» **Work item**
This exercise calls for the line with "# Vine: one", the line with "path += [Vector((.018", and all lines between them in the material below, output exactly and with no other lines.
═══
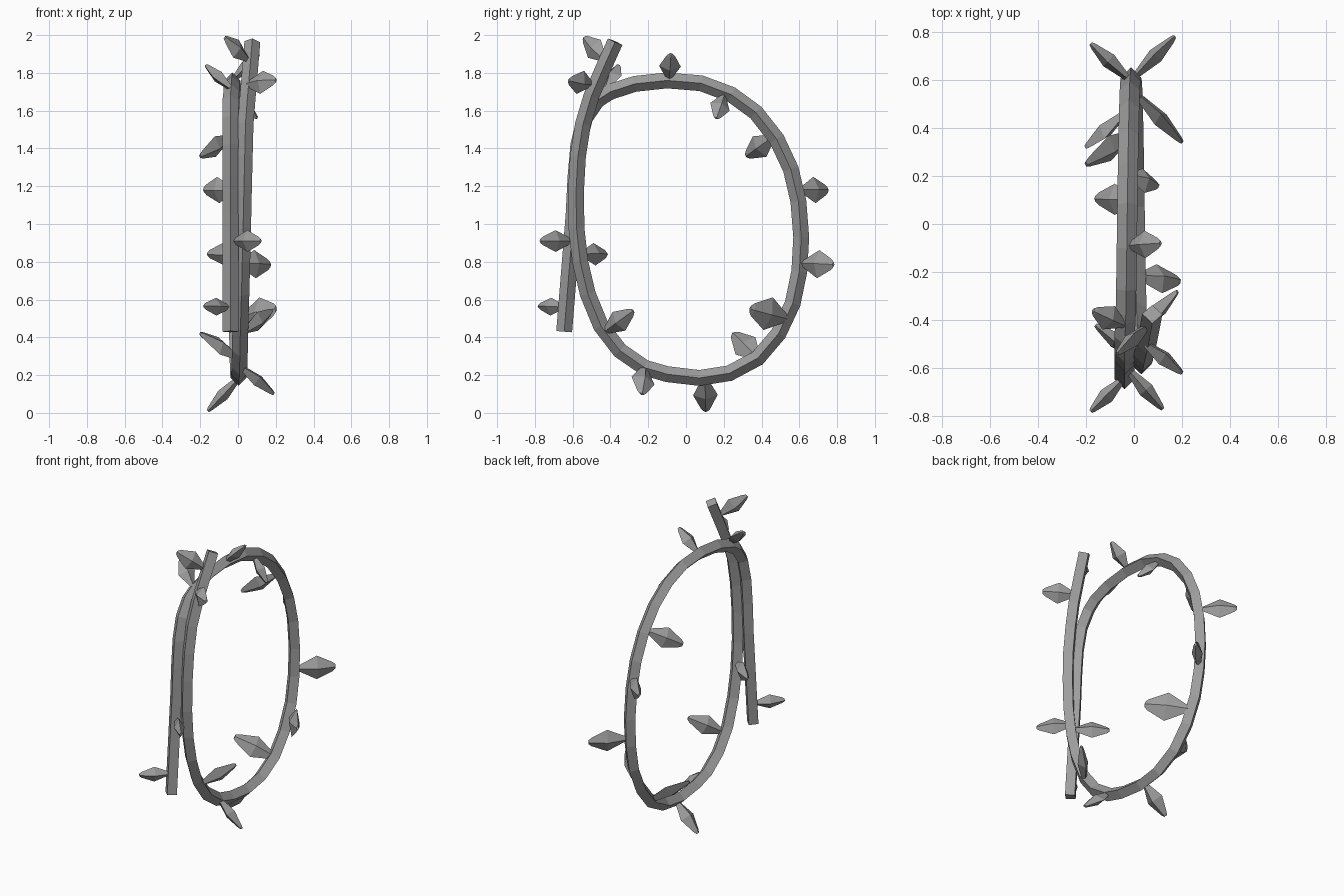
import bpy, bmesh
from mathutils import Vector

if "Cube" in bpy.data.objects:
    bpy.data.objects.remove(bpy.data.objects["Cube"])

grey = bpy.data.materials.new("stem grey")
grey.diffuse_color = (0.34, 0.34, 0.34, 1)
grey.use_nodes = True
grey.node_tree.nodes["Principled BSDF"].inputs["Base Color"].default_value = grey.diffuse_color


def loft(name, sections):
    """Join four-sided sections (centre, axis_a, axis_b) into a closed solid."""
    bm = bmesh.new()
    rings = [[bm.verts.new(c + o) for o in (a, b, -a, -b)] for c, a, b in sections]
    for r, s in zip(rings, rings[1:]):
        for i in range(4):
            j = (i + 1) % 4
            bm.faces.new((r[i], r[j], s[j], s[i]))
    bm.faces.new(rings[0])
    bm.faces.new(rings[-1])
    bmesh.ops.recalc_face_normals(bm, faces=bm.faces)
    mesh = bpy.data.meshes.new(name)
    bm.to_mesh(mesh)
    bm.free()
    mesh.materials.append(grey)
    bpy.context.collection.objects.link(bpy.data.objects.new(name, mesh))


# Vine: one strand that rises, loops round and crosses beside its own start
lift = [(-.645, .43), (-.615, .80), (-.595, 1.05), (-.585, 1.25), (-.57, 1.42),
        (-.535, 1.56), (-.47, 1.655)]
loop = [(-.40, 1.70), (-.27, 1.742), (-.1, 1.76), (.08, 1.745), (.24, 1.685),
        (.37, 1.59), (.48, 1.45), (.555, 1.29), (.595, 1.12), (.61, .93),
        (.60, .75), (.565, .58), (.49, .42), (.38, .29), (.23, .21),
        (.07, .185), (-.1, .205), (-.22, .24), (-.35, .33), (-.45, .46)]
tail = [(-.52, .63), (-.56, .80), (-.58, .98), (-.582, 1.18), (-.572, 1.36),
        (-.545, 1.53), (-.5, 1.68), (-.44, 1.82), (-.375, 1.965)]
path = [Vector((-.04, y, z)) for y, z in lift]
path += [Vector((-.035 + .05 * i / len(loop), y, z)) for i, (y, z) in enumerate(loop)]
path += [Vector((.018 + .022 * min(i, 5) / 5 + max(0, i - 5) * .012, y, z))
         for i, (y, z) in enumerate(tail)]


def tangent(i):
    return (path[min(i + 1, len(path) - 1)] - path[max(i - 1, 0)]).normalized()


R = 0.042
sections = []
for i, p in enumerate(path):
    t = tangent(i)
    side = (Vector((1, 0, 0)) - t * t.x).normalized()
    sections.append((p, side * R, t.cross(side) * R))
loft("vine", sections)

# Leaves: base, tip, width; the broad side follows the vine
leaves = [
    ((.05, -.43, 1.87), (-.07, -.54, 1.985), .12),
    ((.05, -.50, 1.74), (.20, -.62, 1.76), .13),
    ((-.04, -.42, 1.72), (-.17, -.36, 1.84), .11),
    ((-.02, -.09, 1.77), (.11, -.08, 1.90), .115),
    ((-.02, .20, 1.68), (.10, .16, 1.56), .11),
    ((-.04, .46, 1.46), (-.20, .32, 1.36), .13),
    ((-.03, .61, 1.18), (-.18, .75, 1.18), .14),
    ((.01, .62, .79), (.17, .78, .785), .15),
    ((.02, .53, .50), (.20, .34, .55), .18),
    ((0, .38, .29), (-.20, .25, .42), .14),
    ((0, .10, .18), (-.16, .105, .01), .13),
    ((.02, -.22, .24), (.19, -.235, .10), .13),
    ((.03, -.43, .43), (.18, -.28, .54), .12),
    ((.01, -.55, .84), (-.16, -.42, .84), .12),
    ((-.02, -.61, .91), (.12, -.77, .91), .115),
    ((-.05, -.65, .56), (-.18, -.78, .565), .095),
]
for n, (base, tip, width) in enumerate(leaves):
    base, tip = Vector(base), Vector(tip)
    axis = (tip - base).normalized()
    near = min(range(len(path)), key=lambda i: (path[i] - base).length)
    t = tangent(near)
    wide = (t - axis * t.dot(axis)).normalized()
    thin = axis.cross(wide)
    loft(f"leaf_{n + 1}", [
        (base.lerp(tip, f), wide * width * w, thin * h)
        for f, w, h in ((0, .12, .014), (.5, .5, .033), (.92, .2, .014), (1, .1, .008))])
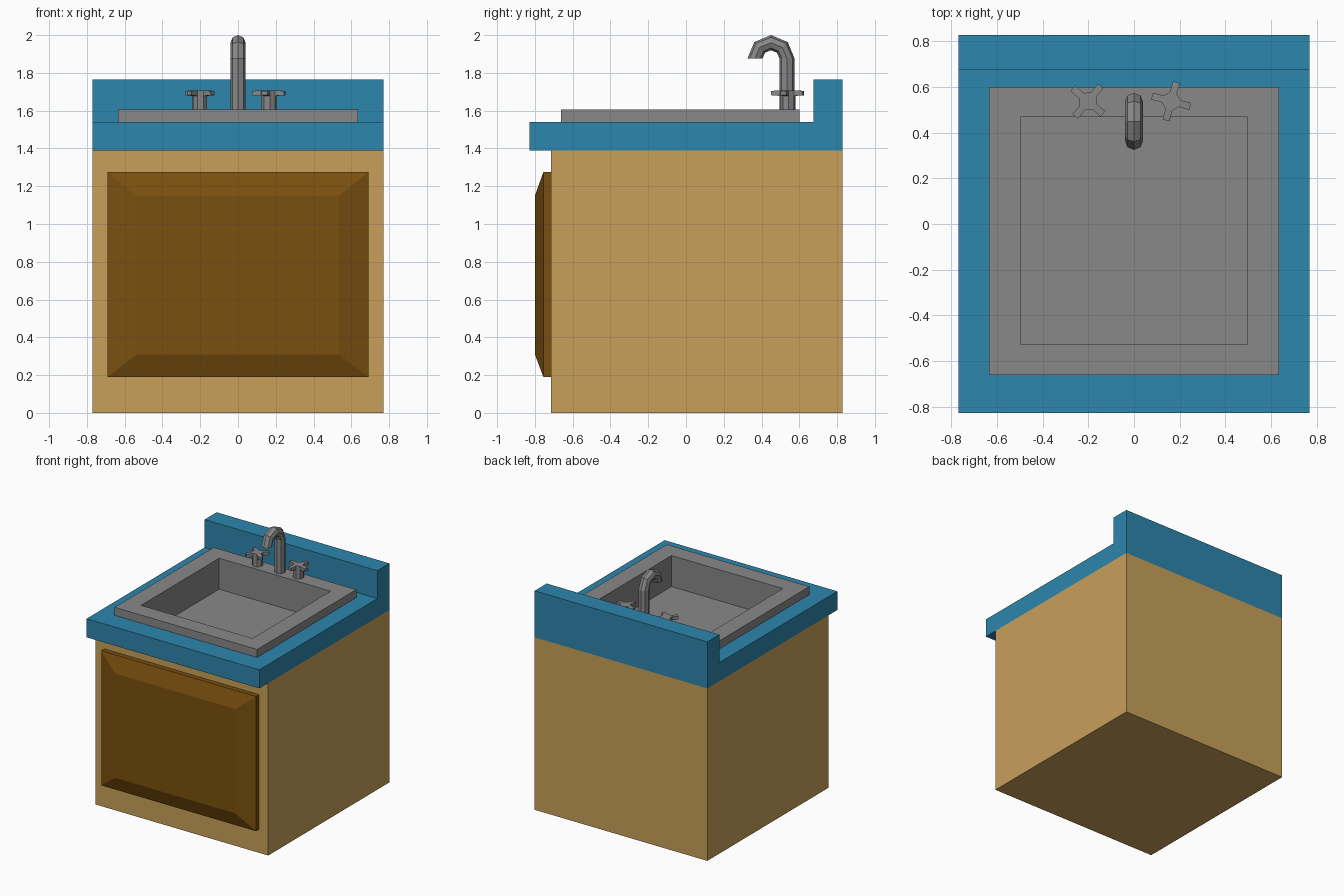
import bpy, bmesh, math
from mathutils import Vector

if "Cube" in bpy.data.objects:
    bpy.data.objects.remove(bpy.data.objects["Cube"])


def material(name, rgb):
    m = bpy.data.materials.new(name)
    m.diffuse_color = (*rgb, 1)
    m.use_nodes = True
    m.node_tree.nodes["Principled BSDF"].inputs["Base Color"].default_value = m.diffuse_color
    return m


TAN = material("tan_wood", (0.578, 0.352, 0.102))
BROWN = material("brown_wood", (0.195, 0.080, 0.0045))
BLUE = material("blue_counter", (0.026, 0.238, 0.420))
GREY = material("grey_metal", (0.246, 0.246, 0.246))


def finish(name, bm, mat):
    bmesh.ops.recalc_face_normals(bm, faces=bm.faces[:])
    me = bpy.data.meshes.new(name)
    bm.to_mesh(me)
    bm.free()
    me.materials.append(mat)
    ob = bpy.data.objects.new(name, me)
    bpy.context.collection.objects.link(ob)
    return ob


def box(x, y0, y1, z0, z1):
    bm = bmesh.new()
    bmesh.ops.create_cube(bm, size=1)
    for v in bm.verts:
        v.co = (v.co.x * 2 * x, (y0 + y1) / 2 + v.co.y * (y1 - y0),
                (z0 + z1) / 2 + v.co.z * (z1 - z0))
    return bm


def facing(bm, direction, level):
    """Face whose centre lies at the given distance along a direction."""
    d = Vector(direction)
    return next(f for f in bm.faces if abs(abs(f.normal.dot(d)) - 1) < 1e-3
                and abs(f.calc_center_median().dot(d) - level) < 1e-3)


def inset_to(bm, face, x, lo, hi, axis):
    """Inset a face, then fit the inner rectangle to the given limits."""
    bmesh.ops.inset_region(bm, faces=[face], thickness=0.05)
    c = face.calc_center_median()
    for v in face.verts:
        v.co.x = x if v.co.x > 0 else -x
        v.co[axis] = hi if v.co[axis] > c[axis] else lo
    return face


# Cabinet body, open under the counter
bm = box(0.77, -0.715, 0.828, 0, 1.39)
bm.normal_update()
bmesh.ops.delete(bm, geom=[facing(bm, (0, 0, 1), 1.39)], context='FACES')
finish("cabinet", bm, TAN)

# Door with raised bevelled panel
bm = box(0.69, -0.755, -0.71, 0.19, 1.275)
bm.normal_update()
f = inset_to(bm, facing(bm, (0, -1, 0), 0.755), 0.535, 0.31, 1.15, 2)
for v in f.verts:
    v.co.y = -0.80
finish("door", bm, BROWN)

# Counter and backsplash: profile swept across, opening cut under the sink
profile = [(0.828, 1.39), (0.828, 1.765), (0.675, 1.765), (0.675, 1.54),
           (-0.828, 1.54), (-0.828, 1.39)]
bm = bmesh.new()
side = bm.faces.new([bm.verts.new((-0.77, y, z)) for y, z in profile])
ext = bmesh.ops.extrude_face_region(bm, geom=[side])["geom"]
for v in ext:
    if isinstance(v, bmesh.types.BMVert):
        v.co.x = 0.77
bmesh.ops.recalc_face_normals(bm, faces=bm.faces[:])
bm.normal_update()
top = facing(bm, (0, 0, 1), 1.54)
bottom = facing(bm, (0, 0, 1), 1.39)
inset_to(bm, top, 0.62, -0.65, 0.585, 1)
inset_to(bm, bottom, 0.76, -0.70, 0.82, 1)
bmesh.ops.delete(bm, geom=[top, bottom], context='FACES')
finish("counter", bm, BLUE)

# Sink: rim with sunken basin
bm = box(0.635, -0.663, 0.60, 1.54, 1.605)
bm.normal_update()
bmesh.ops.delete(bm, geom=[facing(bm, (0, 0, 1), 1.54)], context='FACES')
rim = inset_to(bm, facing(bm, (0, 0, 1), 1.605), 0.497, -0.525, 0.47, 1)
floor = bmesh.ops.extrude_discrete_faces(bm, faces=[rim])["faces"][0]
for v in floor.verts:
    v.co.z = 1.355
finish("sink", bm, GREY)

# Faucet: eight-sided tube, straight stem and half-circle hook
R, CY, CZ, T = 0.085, 0.45, 1.875, 0.04
path = [(CY + R, 1.60, 0)]
for i in range(5):
    a = math.pi * i / 4
    path.append((CY + R * math.cos(a), CZ + R * math.sin(a), a))
bm = bmesh.new()
rings = []
for y, z, a in path:
    ring = []
    for k in range(8):
        t = math.tau * k / 8
        s = T * math.cos(t)
        ring.append(bm.verts.new((T * math.sin(t), y + s * math.cos(a), z + s * math.sin(a))))
    rings.append(ring)
for r0, r1 in zip(rings, rings[1:]):
    for k in range(8):
        n = (k + 1) % 8
        bm.faces.new((r0[k], r0[n], r1[n], r1[k]))
bm.faces.new(rings[-1])
finish("faucet", bm, GREY)


# Tap handles: octagonal post with four arms pulled from alternate sides
def handle(name, x, y, turn):
    bm = bmesh.new()
    levels = [[bm.verts.new((0.041 * math.cos(a), 0.041 * math.sin(a), z))
               for a in [math.tau * (k - 0.5) / 8 for k in range(8)]]
              for z in (1.60, 1.678, 1.708)]
    arms = []
    for j in range(2):
        for k in range(8):
            n = (k + 1) % 8
            lo, hi = levels[j], levels[j + 1]
            f = bm.faces.new((lo[k], lo[n], hi[n], hi[k]))
            if j == 1 and k % 2 == 0:
                arms.append(f)
    bm.faces.new(levels[2])
    bm.normal_update()
    for f in bmesh.ops.extrude_discrete_faces(bm, faces=arms)["faces"]:
        d = f.calc_center_median()
        d.z = 0
        d.normalize()
        for v in f.verts:
            v.co += d * 0.049
            v.co.z = 1.693 + (v.co.z - 1.693) * 0.75
    for v in bm.verts:
        c, s = math.cos(turn), math.sin(turn)
        v.co = (x + v.co.x * c - v.co.y * s, y + v.co.x * s + v.co.y * c, v.co.z)
    bmesh.ops.remove_doubles(bm, verts=bm.verts[:], dist=1e-5)
    finish(name, bm, GREY)


handle("left_handle", -0.202, 0.538, math.radians(50))
handle("right_handle", 0.163, 0.538, math.radians(-15))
═══
» **Exercise solution**
# Vine: one strand that rises, loops round and crosses beside its own start
lift = [(-.645, .43), (-.615, .80), (-.595, 1.05), (-.585, 1.25), (-.57, 1.42),
        (-.535, 1.56), (-.47, 1.655)]
loop = [(-.40, 1.70), (-.27, 1.742), (-.1, 1.76), (.08, 1.745), (.24, 1.685),
        (.37, 1.59), (.48, 1.45), (.555, 1.29), (.595, 1.12), (.61, .93),
        (.60, .75), (.565, .58), (.49, .42), (.38, .29), (.23, .21),
        (.07, .185), (-.1, .205), (-.22, .24), (-.35, .33), (-.45, .46)]
tail = [(-.52, .63), (-.56, .80), (-.58, .98), (-.582, 1.18), (-.572, 1.36),
        (-.545, 1.53), (-.5, 1.68), (-.44, 1.82), (-.375, 1.965)]
path = [Vector((-.04, y, z)) for y, z in lift]
path += [Vector((-.035 + .05 * i / len(loop), y, z)) for i, (y, z) in enumerate(loop)]
path += [Vector((.018 + .022 * min(i, 5) / 5 + max(0, i - 5) * .012, y, z))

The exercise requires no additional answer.